Acorns, as everyone knows, fall in the fall and and are important food source throughout the winter months for wildlife. Acorns were a food source for Native Americans and early European settlers in North America. How hard could it be to make acorn bread? Much harder than I thought…
My son and I harvested acorns from a suburban neighborhood over winter (we have to find something to do in the city when we’re visiting family!) and we were careful to only select the hole-less, dense acorns.
As many of you know, we are extremely busy over the winter months, digging and shipping fruit trees to customers across the country. Because of that, I didn’t get to the acorns until the end of March. That was my first mistake.

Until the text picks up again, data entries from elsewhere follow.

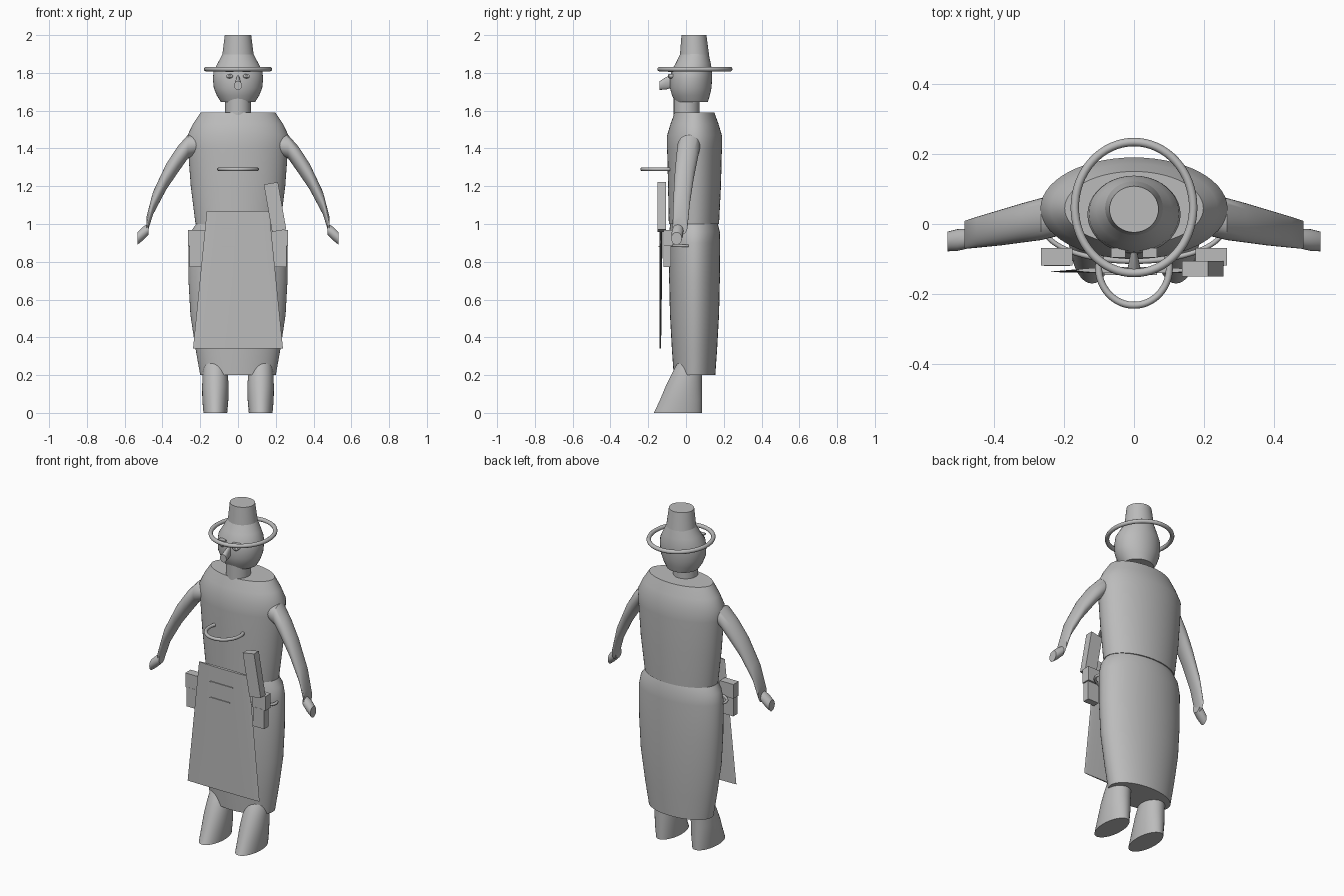
import bpy, bmesh, math
from mathutils import Matrix

cube = bpy.data.objects.get("Cube")
if cube:
    bpy.data.objects.remove(cube, do_unlink=True)

grey = bpy.data.materials.new("plain grey")
grey.use_nodes = True
colour = (0.5, 0.5, 0.5, 1)
grey.diffuse_color = colour
grey.node_tree.nodes["Principled BSDF"].inputs["Base Color"].default_value = colour


def finish(name, bm, angle=40):
    bmesh.ops.recalc_face_normals(bm, faces=bm.faces[:])
    mesh = bpy.data.meshes.new(name)
    bm.to_mesh(mesh)
    bm.free()
    mesh.materials.append(grey)
    ob = bpy.data.objects.new(name, mesh)
    bpy.context.collection.objects.link(ob)
    bpy.ops.object.select_all(action='DESELECT')
    ob.select_set(True)
    bpy.context.view_layer.objects.active = ob
    bpy.ops.object.shade_smooth_by_angle(angle=math.radians(angle))
    return ob


def loft(name, axis, sections, n=40):
    """Skin ellipses; each is (place on axis, centre a, centre b, radius a, radius b)."""
    bm = bmesh.new()
    rings = []
    for p, ca, cb, ra, rb in sections:
        ring = []
        for i in range(n):
            t = math.tau * i / n
            co = [ca + ra * math.cos(t), cb + rb * math.sin(t)]
            co.insert(axis, p)
            ring.append(bm.verts.new(co))
        rings.append(ring)
    for r, s in zip(rings, rings[1:]):
        for i in range(n):
            j = (i + 1) % n
            bm.faces.new((r[i], r[j], s[j], s[i]))
    bm.faces.new(rings[0])
    bm.faces.new(rings[-1])
    return finish(name, bm)


def ring(name, centre, rx, ry, thick, n=64, m=10):
    """Level elliptical hoop of round wire."""
    bm = bmesh.new()
    grid = []
    for i in range(n):
        t = math.tau * i / n
        loop = []
        for k in range(m):
            u = math.tau * k / m
            w = thick * math.cos(u)
            loop.append(bm.verts.new((centre[0] + (rx + w) * math.cos(t),
                                      centre[1] + (ry + w) * math.sin(t),
                                      centre[2] + thick * math.sin(u))))
        grid.append(loop)
    for i in range(n):
        a, b = grid[i], grid[(i + 1) % n]
        for k in range(m):
            q = (k + 1) % m
            bm.faces.new((a[k], b[k], b[q], a[q]))
    return finish(name, bm, 60)


def box(name, centre, size, tilt=0):
    bm = bmesh.new()
    bmesh.ops.create_cube(bm, size=1, matrix=Matrix.Translation(centre)
                          @ Matrix.Rotation(tilt, 4, 'Y') @ Matrix.Diagonal((*size, 1)))
    return finish(name, bm, 30)


def mirrored(ob, name):
    bm = bmesh.new()
    bm.from_mesh(ob.data)
    bmesh.ops.scale(bm, vec=(-1, 1, 1), verts=bm.verts[:])
    return finish(name, bm)


X, Y, Z = range(3)

# Body
loft("torso", Z, [(1.0, 0, .042, .225, .133), (1.2, 0, .045, .25, .14),
                  (1.4, 0, .045, .265, .145), (1.47, 0, .045, .267, .145),
                  (1.53, 0, .045, .238, .127), (1.59, 0, .045, .198, .105)], 56)
loft("skirt", Z, [(.2, 0, .045, .2, .11), (.34, 0, .045, .225, .12),
                  (.52, 0, .045, .252, .13), (.7, 0, .045, .262, .134),
                  (.9, 0, .045, .263, .136), (.96, 0, .045, .25, .134),
                  (1.005, 0, .042, .218, .125)], 56)
loft("neck", Z, [(1.56, 0, .003, .068, .068), (1.67, 0, .003, .068, .068)], 32)

# Head and hat
loft("head", Z, [(1.645, 0, .03, .09, .085), (1.68, 0, .026, .112, .1),
                 (1.72, 0, .025, .128, .11), (1.77, 0, .027, .133, .111),
                 (1.81, 0, .03, .129, .108), (1.85, 0, .038, .108, .093),
                 (1.9, 0, .045, .082, .075)])
loft("hat_crown", Z, [(1.895, 0, .045, .083, .077), (2.0, 0, .042, .07, .066)])
ring("hat_brim", (0, .047, 1.82), .169, .187, .012)

# Face
loft("nose", Y, [(-.07, 0, 1.757, .008, .034), (-.105, 0, 1.745, .014, .033),
                 (-.14, 0, 1.733, .021, .023)], 24)
for side, s in (("left", 1), ("right", -1)):
    loft(side + "_eye", Y, [(-.06, s * .045, 1.783, .018, .012),
                            (-.09, s * .045, 1.783, .018, .012),
                            (-.096, s * .045, 1.783, .01, .006)], 20)
    box(side + "_brow", (s * .045, -.082, 1.808), (.042, .028, .008))

# Arms and hands
arm = loft("left_arm", X, [(.2, .02, 1.42, .05, .045), (.265, .014, 1.41, .06, .062),
                           (.32, .003, 1.34, .056, .07), (.38, -.01, 1.25, .051, .068),
                           (.45, -.024, 1.11, .044, .06), (.484, -.031, .99, .04, .05)], 32)
mirrored(arm, "right_arm")
hand = loft("left_hand", X, [(.475, -.042, .972, .028, .03), (.505, -.046, .948, .031, .036),
                             (.533, -.05, .923, .028, .033)], 28)
mirrored(hand, "right_hand")

# Feet
foot = loft("left_foot", Z, [(0, .12, -.043, .063, .127), (.07, .12, -.026, .069, .111),
                             (.14, .12, -.012, .07, .096), (.2, .12, .003, .067, .082),
                             (.25, .12, .017, .062, .07), (.29, .12, .03, .05, .055)], 36)
mirrored(foot, "right_foot")

# Apron with its pocket seams, belt and chest hoop
loft("apron", Z, [(.34, 0, -.136, .238, .004), (.7, 0, -.134, .202, .007),
                  (1.07, 0, -.132, .165, .009)], 48)
box("upper_seam", (-.01, -.142, .975), (.15, .008, .006))
box("lower_seam", (-.02, -.142, .88), (.13, .008, .006))
ring("belt", (0, -.01, .885), .256, .096, .008)
ring("chest_hoop", (0, -.125, 1.29), .101, .107, .01)

# Belt pouches and the tilted tool
for side, s in (("left", 1), ("right", -1)):
    box(side + "_pouch_flap", (s * .22, -.094, .927), (.09, .05, .085))
    box(side + "_pouch", (s * .22, -.1, .83), (.074, .04, .115))
box("belt_tool", (.196, -.128, 1.09), (.076, .045, .255), math.radians(-10))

I left the acorns at room temperature for months, so only a fraction of the nuts were still good. Next time, we will freeze them until things calm down enough to process them. Some of the acorns had molded and in some nuts grubs had hatched and crawled out of the nut meat.
We cracked every acorn that didn’t have a hole using this ingenious (not really, but it worked) method:
I sorted out the bad acorns from the good ones:
(we threw the bad nuts into the woods…for wildlife that may not be as picky as we are!)
Next, I boiled the nut meat. Acorns are much higher in tannins than other nuts, which means they have a naturally bitter flavor. Native American used to submerge acorn nut meat in a clear flowing stream for several days to remove the bitterness. For the sake of speed, I opted to boil the shelled nuts. I added enough water that all the shelled nuts were completely covered and could float or sink in the water.
That’s where I made my second mistake. I got busy and didn’t have a chance to boil them adequately. Acorn nut meats need to be boiled in new water about every ten minutes, until the water stays clear and not colored. I think I needed to boil these acorns in at least 2 more changes of water.
After my inadequate boiling, I ran cool water over the acorns in the colander and then dried them with a towel. Then I used a food processor to grind the nut meats into meal. I’ve seen this described as flour in various places on the internet, but short of some industrial supplies and grinders, most people have the ability to make meal and not our modern powder-consistency flour.
I ran more water through the meal in a colander, and then I followed this recipe to make acorn bread (with added wheat flour):
After 30 minutes in the oven, it made a nice loaf…
I cut a warm piece of bread….
Took a bite….
And it was terrible. Strange-flavored bitterness filled my mouth. Not just bitter…something even worse. And that’s when I knew I had made some mistakes.
Our forbearers most likely survived hungry winters using acorn meal. My process was wrong (bad keeping of the acorns and inadequate boiling), so I know what to do next year. And maybe, if you try this, you can avoid the same mistakes I did and avoid an acorn bread fail.
Happy growing and eating!